At Permaseal, we all answer customer questions regarding concrete problems every single day. Probably the most popular, and most puzzling for property owners, is exactly what they ought to do when they find layers of white, flaky deposits on their basement wall surfaces. This powder is very popular on concrete surfaces -- especially in cellars and crawl spaces -- and it is often called efflorescence.
What Can Cause Efflorescence?
Concrete is a porous material -- and it has been since the day it dried. As a result, it'll take moisture from the dirt outside, progressively releasing some of this moisture into your home. This really is most significant reasons that cellars are infamously moist, humid spaces.

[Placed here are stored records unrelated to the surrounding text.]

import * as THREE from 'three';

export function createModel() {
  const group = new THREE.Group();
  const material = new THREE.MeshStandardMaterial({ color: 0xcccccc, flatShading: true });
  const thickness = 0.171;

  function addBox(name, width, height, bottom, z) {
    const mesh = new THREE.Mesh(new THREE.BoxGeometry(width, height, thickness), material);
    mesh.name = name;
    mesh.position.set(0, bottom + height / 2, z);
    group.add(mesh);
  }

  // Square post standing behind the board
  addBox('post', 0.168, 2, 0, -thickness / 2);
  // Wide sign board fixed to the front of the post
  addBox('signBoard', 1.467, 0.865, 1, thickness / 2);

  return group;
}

As this moisture passes through your cement, it brings a little portion of minerals from the soil outdoors along with it, combined with the lime in the cement itself. When it evaporates into your cellar, it leaves these kinds of minerals behind. With time, they create the white-colored, flaky dust that you notice on your walls right now.
Cleaning up Efflorescence from Basement Walls
There are many products on the market today that are specifically geared towards getting rid of stains from cement walls and flooring surfaces. One good way to get rid of efflorescence is usually to rent a power washer from a nearby home improvement store and to combine it with these kinds of chemicals to effectively blast efflorescence away from the concrete.
For a less expensive solution, however, you may substitute these custom chemicals with a solution of bleach. Coupled with a power washer, pressure washer, or simply by applying with a scrub brush and some work, you will be in the position to thoroughly clean off most efflorescence issues.
Phosphoric acid may also be used to not only get rid of efflorescence powder but also corrosion, grime, unsightly stains, and hard water build up. Even so, phosphoric acid, along with other chemicals, must be used cautiously and with great attention.
Shielding Your Basement from Efflorescence
At Permaseal, we recommend protecting your cement surfaces from efflorescence before an issue arises. However, if you clean already affected concrete, protection can be applied after.
Our recommended way to prevent efflorescence is by sealing your cement walls with a concrete sealer. The product works deep into the pores of your concrete walls and floor surfaces to create a glass-like silicate bond in the cement.
This barrier prevents the movement of moisture through the basement walls and floor surfaces, protecting your cellar from both efflorescence and the water vapor transmission linked to basement humidity.
Concrete treatments can be applied as a spray, roller, paint brush, and also other ways, and it cures in 2-4 hours. It is safe for indoor use as well as outdoor use, and may protect your basement in many different ways.